“The Upside of Irrationality is an eye-opening, insightful look at human behavior, proving that defying logic is part of what makes us human.”
— Boston Globe
“As in his previous book, the best-selling Predictably Irrational, the experiments Ariely describes generate entertaining and often counterintuitive insights. . . . The result is more than just a handbook for business managers or a collection of snippets to relay at cocktail parties. . . . [D]eciding how to apply his insights is a pleasure that lingers long after the book is finished.”
— New York Times Book Review
“A taxonomy of financial folly.”
— The New Yorker
“An entertaining look at human foibles.”
— New York Times
“Through a remarkable series of experiments, Ariely presents a convincing case. . . . Required reading for politicians and Wall Street executives.”

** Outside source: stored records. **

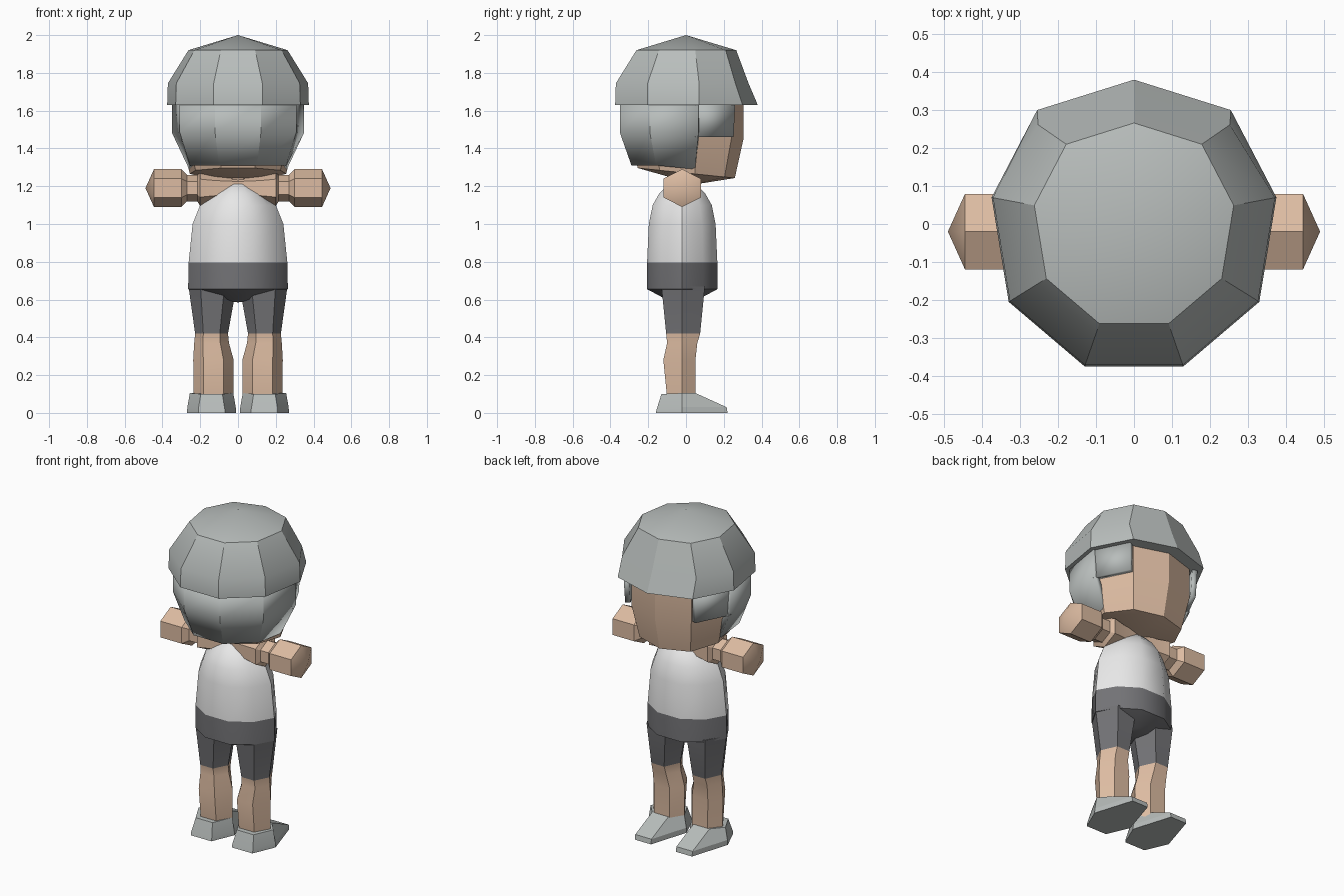
import bpy
import bmesh
import math

if "Cube" in bpy.data.objects:
    bpy.data.objects.remove(bpy.data.objects["Cube"], do_unlink=True)


def material(name, rgb):
    m = bpy.data.materials.new(name)
    m.use_nodes = True
    m.diffuse_color = (*rgb, 1)
    m.node_tree.nodes["Principled BSDF"].inputs["Base Color"].default_value = (*rgb, 1)
    return m


GREY = material("grey", (0.48, 0.51, 0.50))
SKIN = material("skin", (0.72, 0.50, 0.36))
WHITE = material("white", (0.80, 0.80, 0.80))
DARK = material("dark_grey", (0.17, 0.17, 0.18))


def loft(name, rings, mats, rule=None, closed=True, thickness=0, angle=30):
    """Skin a stack of equal rings; a one-point ring at an end makes a fan."""
    bm = bmesh.new()
    rows = [[bm.verts.new(p) for p in ring] for ring in rings]
    for a, b in zip(rows, rows[1:]):
        n = max(len(a), len(b))
        for i in range(n if closed else n - 1):
            j = (i + 1) % n
            if len(a) == 1:
                bm.faces.new((a[0], b[j], b[i]))
            elif len(b) == 1:
                bm.faces.new((a[i], a[j], b[0]))
            else:
                bm.faces.new((a[i], a[j], b[j], b[i]))
    if closed:
        for row in (rows[0], rows[-1]):
            if len(row) > 1:
                bm.faces.new(row)
        bmesh.ops.recalc_face_normals(bm, faces=bm.faces)
    if rule:
        for f in bm.faces:
            f.material_index = rule(f.calc_center_median())
    mesh = bpy.data.meshes.new(name)
    bm.to_mesh(mesh)
    bm.free()
    for m in mats:
        mesh.materials.append(m)
    ob = bpy.data.objects.new(name, mesh)
    bpy.context.collection.objects.link(ob)
    if thickness:
        mod = ob.modifiers.new("thickness", "SOLIDIFY")
        mod.thickness = thickness
        mod.offset = -1
    bpy.ops.object.select_all(action="DESELECT")
    ob.select_set(True)
    bpy.context.view_layer.objects.active = ob
    bpy.ops.object.shade_smooth_by_angle(angle=math.radians(angle))
    return ob


# Nine-sided outline shared by cap, hair and head, counterclockwise from +x
HALF = [(0.375, 0.07), (0.255, 0.30), (0, 0.38), (-0.255, 0.30), (-0.375, 0.07)]
NINE = HALF + [(-0.33, -0.205), (-0.13, -0.375), (0.13, -0.375), (0.33, -0.205)]


def nine(k, z, front=1.0, tilt=0.0):
    return [(x * k, y * k * (front if y > 0.1 else 1), z - tilt * y) for x, y in NINE]


# Cap
loft("cap", [nine(0.9, 1.63), nine(1, 1.63), nine(0.99, 1.745, 0.88),
             nine(0.7, 1.92), [(0, 0, 2.0)]], [GREY])

# Head with a tapered jaw
loft("head", [[(0, 0.05, 1.21)], nine(0.68, 1.27, 1, 0.07), nine(0.80, 1.45),
              nine(0.80, 1.66)], [SKIN])

# Hair shell around the back, ending at the temples
back = NINE[4:] + NINE[:1]


def hair_ring(k, z, end_k, end_z):
    return [(x * (end_k if y > 0 else k), y * (end_k if y > 0 else k),
             end_z if y > 0 else z) for x, y in back]


loft("back_hair", [hair_ring(0.77, 1.31, 0.69, 1.29), hair_ring(0.935, 1.485, 0.935, 1.485),
                   hair_ring(0.935, 1.64, 0.935, 1.64)], [GREY], closed=False, thickness=0.03)

# Side locks in front of the temples
for side, s in (("left", 1), ("right", -1)):
    edge = [(0.35 * s, 0.05), (0.245 * s, 0.26)][::s]
    loft(side + "_side_lock", [[(x * 0.97, y * 0.97, 1.46) for x, y in edge],
                               [(x, y, 1.64) for x, y in edge]],
         [GREY], closed=False, thickness=0.03)

# Neck
loft("neck", [[(0.06 * math.cos(a * math.pi / 3), -0.02 + 0.06 * math.sin(a * math.pi / 3), z)
               for a in range(6)] for z in (1.12, 1.3)], [SKIN])

# Shirt with a dark hem and closed underside
quarter = [(0.264, 0), (0.2, 0.11), (0.08, 0.186)]
TORSO = (quarter + [(-x, y) for x, y in quarter[::-1]]
         + [(-x, -y) for x, y in quarter[1:]] + [(x, -y) for x, y in quarter[:0:-1]])


def torso_ring(z, kx, ky):
    return [(x * kx, -0.02 + y * ky, z) for x, y in TORSO]


loft("shirt", [[(0, -0.02, 0.585)], torso_ring(0.60, 0.4, 0.45), torso_ring(0.655, 1, 1),
               torso_ring(0.795, 0.99, 1), torso_ring(1.0, 0.91, 0.95),
               torso_ring(1.1, 0.76, 0.84), torso_ring(1.16, 0.55, 0.66),
               torso_ring(1.21, 0.28, 0.4), [(0, -0.02, 1.23)]],
     [WHITE, DARK], lambda c: int(c.z < 0.795), angle=38)


# Limbs
ARM = [(0, 0.07), (0.12, 0.08), (0.2, 0.095), (0.215, 0.07), (0.27, 0.07),
       (0.3, 0.1), (0.445, 0.1)]
# Each leg ring: height, centre x, half width, back y, front y
LEG = [(0.08, 0.13, 0.105, -0.10, 0.05), (0.28, 0.13, 0.107, -0.12, 0.05),
       (0.37, 0.14, 0.092, -0.10, 0.06), (0.42, 0.14, 0.087, -0.105, 0.075),
       (0.67, 0.135, 0.127, -0.13, 0.10)]
# Each shoe ring: half widths at heel, middle, toe, then y and z of each
SHOE = [((0.07, -0.16, 0), (0.13, -0.02, 0), (0.055, 0.22, 0)),
        ((0.07, -0.155, 0.02), (0.128, -0.02, 0.03), (0.055, 0.215, 0.03)),
        ((0.057, -0.13, 0.1), (0.115, -0.02, 0.105), (0.055, 0.05, 0.105))]

for side, s in (("left", 1), ("right", -1)):
    # Arm and hand
    rings = [[(s * x, -0.02 + 1.15 * r * math.sin(a * math.pi / 3) / 1.0,
               1.19 + r * math.cos(a * math.pi / 3)) for a in range(6)] for x, r in ARM]
    loft(side + "_arm", rings + [[(s * 0.49, -0.02, 1.19)]], [SKIN])

    # Leg with dark shorts above the knee
    rings = [[(s * cx + w, -0.02, z), (s * cx + w / 2, f, z), (s * cx - w / 2, f, z),
              (s * cx - w, -0.02, z), (s * cx - w / 2, b, z), (s * cx + w / 2, b, z)]
             for z, cx, w, b, f in LEG]
    loft(side + "_leg", rings, [SKIN, DARK], lambda c: int(c.z > 0.42), angle=20)

    # Shoe
    rings = [[(s * 0.14 + w, y, z) for w, y, z in ring]
             + [(s * 0.14 - w, y, z) for w, y, z in ring[::-1]] for ring in SHOE]
    loft(side + "_shoe", rings, [GREY], angle=20)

Harper, 9780062183590, 304pp.
Publication Date: June 5, 2012
About the Author
Dan Ariely is the bestselling author of Predictably Irrational, The Upside of Irrationality, and The (Honest) Truth About Dishonesty. He is the James B. Duke Professor of Psychology and Behavioral Economics at Duke University and is the founder of the Center for Advanced Hindsight. His work has been featured in the New York Times, the Wall Street Journal, the Washington Post, the Boston Globe, and elsewhere. He lives in North Carolina with his family.